Most people who know me understand that I have a bit of the Peter Pan syndrome going on – I don’t want to grow up. I’d rather embrace my inner child and shun the responsibilities associated with adulthood. That’s what I’d like to do, anyways.
But the harsh reality is that I’m a woman in her mid-20s who does, indeed, have quite a few responsibilities in life. In addition to the gamut of obligations that most other adults have on their shoulders, I have an extra-special one – yup, you guessed it: diabetes.
I didn’t realize just how much my parents managed my diabetes until I got to college. Suddenly, it was on me to make sure I had enough supplies at all times, to make doctor’s appointments for myself when I wasn’t feeling well, and to do basic things like feed myself regular meals. It doesn’t sound like much, but when you’re adjusting to college life, meeting new people constantly, and making your own choices as to how you spend your spare time…then it becomes a big deal that can feel overwhelming at times.
The shift in responsibility was tough at times, but I made the adjustment and learned to hold myself and myself alone accountable for all aspects of my diabetes care and management. And I’m starting to prepare myself for yet another big change coming in about six months. On my 26th birthday, I’m going off my parents’ healthcare coverage and will need to enroll in my company’s plan. There’s going to be a learning curve there as I discover what will and what won’t be covered under my new plan, and I’m teaching myself to accept it. After all, it’s unavoidable, so like everything related to diabetes, I’m just going to choose to embrace the challenge with a smile on my face.
Today is the Fourth of July! I’ll be spending the day in our nation’s capital.

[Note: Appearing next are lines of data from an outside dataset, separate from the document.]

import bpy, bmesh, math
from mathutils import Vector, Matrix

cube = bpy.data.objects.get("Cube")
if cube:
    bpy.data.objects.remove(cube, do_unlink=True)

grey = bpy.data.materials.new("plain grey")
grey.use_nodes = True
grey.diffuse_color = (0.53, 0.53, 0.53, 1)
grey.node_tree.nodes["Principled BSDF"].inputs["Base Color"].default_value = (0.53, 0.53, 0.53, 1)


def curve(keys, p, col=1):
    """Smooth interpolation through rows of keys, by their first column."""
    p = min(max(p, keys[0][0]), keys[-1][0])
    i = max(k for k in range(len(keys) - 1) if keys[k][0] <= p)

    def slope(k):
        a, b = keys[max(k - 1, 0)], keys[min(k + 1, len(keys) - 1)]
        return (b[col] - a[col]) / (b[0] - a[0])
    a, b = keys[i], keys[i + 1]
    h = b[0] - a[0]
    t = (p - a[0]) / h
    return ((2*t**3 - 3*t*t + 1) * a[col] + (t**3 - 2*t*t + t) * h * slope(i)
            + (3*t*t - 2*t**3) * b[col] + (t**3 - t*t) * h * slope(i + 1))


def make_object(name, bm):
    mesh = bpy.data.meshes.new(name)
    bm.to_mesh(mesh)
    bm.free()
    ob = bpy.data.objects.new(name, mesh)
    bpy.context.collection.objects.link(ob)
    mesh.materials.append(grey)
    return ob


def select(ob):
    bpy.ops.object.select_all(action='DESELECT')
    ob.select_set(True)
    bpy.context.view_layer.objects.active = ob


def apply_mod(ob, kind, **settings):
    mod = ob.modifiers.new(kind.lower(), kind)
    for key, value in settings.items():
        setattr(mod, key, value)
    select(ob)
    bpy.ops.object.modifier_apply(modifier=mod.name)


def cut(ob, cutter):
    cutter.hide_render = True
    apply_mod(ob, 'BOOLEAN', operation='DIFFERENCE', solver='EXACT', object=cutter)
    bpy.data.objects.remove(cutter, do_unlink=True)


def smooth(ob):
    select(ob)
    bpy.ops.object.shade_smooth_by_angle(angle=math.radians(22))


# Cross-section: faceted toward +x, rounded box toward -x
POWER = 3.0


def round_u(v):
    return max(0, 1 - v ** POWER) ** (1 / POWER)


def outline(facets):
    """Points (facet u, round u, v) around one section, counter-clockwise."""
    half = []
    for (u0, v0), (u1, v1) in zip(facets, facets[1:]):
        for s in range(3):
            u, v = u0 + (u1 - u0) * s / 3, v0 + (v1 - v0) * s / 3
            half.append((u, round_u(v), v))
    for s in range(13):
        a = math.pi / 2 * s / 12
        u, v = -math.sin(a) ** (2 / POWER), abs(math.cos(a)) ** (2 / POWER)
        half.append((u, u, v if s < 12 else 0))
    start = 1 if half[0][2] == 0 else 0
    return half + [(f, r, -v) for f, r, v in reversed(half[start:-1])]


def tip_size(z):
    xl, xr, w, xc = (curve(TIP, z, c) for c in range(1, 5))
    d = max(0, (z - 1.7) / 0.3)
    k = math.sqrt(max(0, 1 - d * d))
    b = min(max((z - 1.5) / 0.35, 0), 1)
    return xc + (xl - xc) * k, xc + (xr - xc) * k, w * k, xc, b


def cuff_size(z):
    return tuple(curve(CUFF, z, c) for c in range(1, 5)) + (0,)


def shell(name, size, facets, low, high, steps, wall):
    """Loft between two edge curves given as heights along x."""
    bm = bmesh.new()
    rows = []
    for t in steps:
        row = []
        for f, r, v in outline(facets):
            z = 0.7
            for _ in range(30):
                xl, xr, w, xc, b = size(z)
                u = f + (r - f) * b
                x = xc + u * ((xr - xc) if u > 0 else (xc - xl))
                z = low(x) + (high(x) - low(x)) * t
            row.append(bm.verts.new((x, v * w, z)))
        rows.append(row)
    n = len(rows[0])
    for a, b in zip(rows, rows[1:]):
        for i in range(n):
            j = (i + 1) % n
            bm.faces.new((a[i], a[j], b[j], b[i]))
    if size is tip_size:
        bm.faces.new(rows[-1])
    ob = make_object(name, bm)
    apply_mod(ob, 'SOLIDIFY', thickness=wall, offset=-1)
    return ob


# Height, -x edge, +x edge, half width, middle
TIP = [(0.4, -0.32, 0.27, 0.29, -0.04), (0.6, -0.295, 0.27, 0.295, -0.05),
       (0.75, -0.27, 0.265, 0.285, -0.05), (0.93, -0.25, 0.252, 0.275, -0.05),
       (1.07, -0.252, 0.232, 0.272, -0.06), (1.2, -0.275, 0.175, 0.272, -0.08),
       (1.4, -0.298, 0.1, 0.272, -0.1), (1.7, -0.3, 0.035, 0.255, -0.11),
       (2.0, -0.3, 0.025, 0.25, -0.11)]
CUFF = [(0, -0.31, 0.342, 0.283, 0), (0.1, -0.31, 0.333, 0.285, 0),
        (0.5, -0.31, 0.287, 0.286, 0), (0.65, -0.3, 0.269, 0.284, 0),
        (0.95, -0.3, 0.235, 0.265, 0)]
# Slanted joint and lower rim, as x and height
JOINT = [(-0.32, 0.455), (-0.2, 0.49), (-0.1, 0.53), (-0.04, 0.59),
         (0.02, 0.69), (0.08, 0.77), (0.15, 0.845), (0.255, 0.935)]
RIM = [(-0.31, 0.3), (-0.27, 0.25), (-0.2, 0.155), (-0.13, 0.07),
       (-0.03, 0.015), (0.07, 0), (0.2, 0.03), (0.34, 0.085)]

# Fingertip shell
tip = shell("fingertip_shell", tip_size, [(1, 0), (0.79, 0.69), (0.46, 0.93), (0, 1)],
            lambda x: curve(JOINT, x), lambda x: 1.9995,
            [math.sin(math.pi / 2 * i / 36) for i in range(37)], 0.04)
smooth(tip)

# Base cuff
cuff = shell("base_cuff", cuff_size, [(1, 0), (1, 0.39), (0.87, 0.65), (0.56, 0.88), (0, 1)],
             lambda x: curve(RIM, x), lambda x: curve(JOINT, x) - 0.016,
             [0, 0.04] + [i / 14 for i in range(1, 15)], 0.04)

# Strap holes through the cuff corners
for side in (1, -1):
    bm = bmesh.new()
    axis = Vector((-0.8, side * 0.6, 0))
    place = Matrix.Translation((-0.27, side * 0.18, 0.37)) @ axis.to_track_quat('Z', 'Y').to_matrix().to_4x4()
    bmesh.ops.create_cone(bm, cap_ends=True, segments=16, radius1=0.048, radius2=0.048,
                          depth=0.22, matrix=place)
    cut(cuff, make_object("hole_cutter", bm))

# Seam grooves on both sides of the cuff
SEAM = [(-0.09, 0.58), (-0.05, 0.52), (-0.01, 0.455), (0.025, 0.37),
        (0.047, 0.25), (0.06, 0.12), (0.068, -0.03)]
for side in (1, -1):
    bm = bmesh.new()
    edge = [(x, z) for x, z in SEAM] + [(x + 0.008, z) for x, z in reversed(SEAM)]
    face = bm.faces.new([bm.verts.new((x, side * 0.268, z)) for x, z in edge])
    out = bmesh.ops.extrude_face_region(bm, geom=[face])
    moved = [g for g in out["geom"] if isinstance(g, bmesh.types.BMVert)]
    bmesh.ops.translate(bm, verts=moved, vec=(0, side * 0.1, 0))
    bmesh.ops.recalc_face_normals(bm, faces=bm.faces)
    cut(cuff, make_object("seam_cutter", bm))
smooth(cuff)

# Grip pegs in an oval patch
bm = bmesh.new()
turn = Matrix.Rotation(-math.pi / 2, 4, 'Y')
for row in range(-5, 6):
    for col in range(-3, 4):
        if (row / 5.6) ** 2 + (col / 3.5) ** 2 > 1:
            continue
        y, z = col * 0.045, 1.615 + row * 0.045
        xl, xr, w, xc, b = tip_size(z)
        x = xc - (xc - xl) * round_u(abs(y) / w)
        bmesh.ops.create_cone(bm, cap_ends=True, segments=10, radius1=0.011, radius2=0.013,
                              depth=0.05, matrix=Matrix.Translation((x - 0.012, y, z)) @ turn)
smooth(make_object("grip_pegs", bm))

While I’m not entirely sure what the day will bring, I do know that I’m bound to feel a swell of patriotic pride, as I imagine the vibe of Washington, D.C. this time of year oozes red, white, and blue.
As much as I love my country, I still think it has a long way to go. I promised myself I would refrain from getting overly political on my blog (for many reasons), but I will say this one thing: Many things about healthcare in America need to change. I found an article on the New York Times recently that opened my eyes to the dire state of the global insulin crisis. Here are some facts from that article:
One in four patients with diabetes are cutting back on insulin because of cost.
The typical cost of one vial of insulin is $130. One vial of insulin lasts no more than two weeks for a person with diabetes.
There is no generic form of insulin. This means that prices skyrocket since there is no competition among generics.
Why is this happening? Why do families find themselves being forced to choose between feeding their families or affording life-saving medication? It’s unacceptable that profits are valued over life in our great nation.
Things need to change. The politicians and policymakers who have the power to make right and just changes need to take a good, hard look at Americans who are crying out for help and struggling to simply live.
This topic is worthy of thousands more words, but I’ll leave it at that for now. Maybe it will open someone else’s eyes, too.
For now, have a beautiful Independence Day doing whatever it is that makes you feel free – and be safe!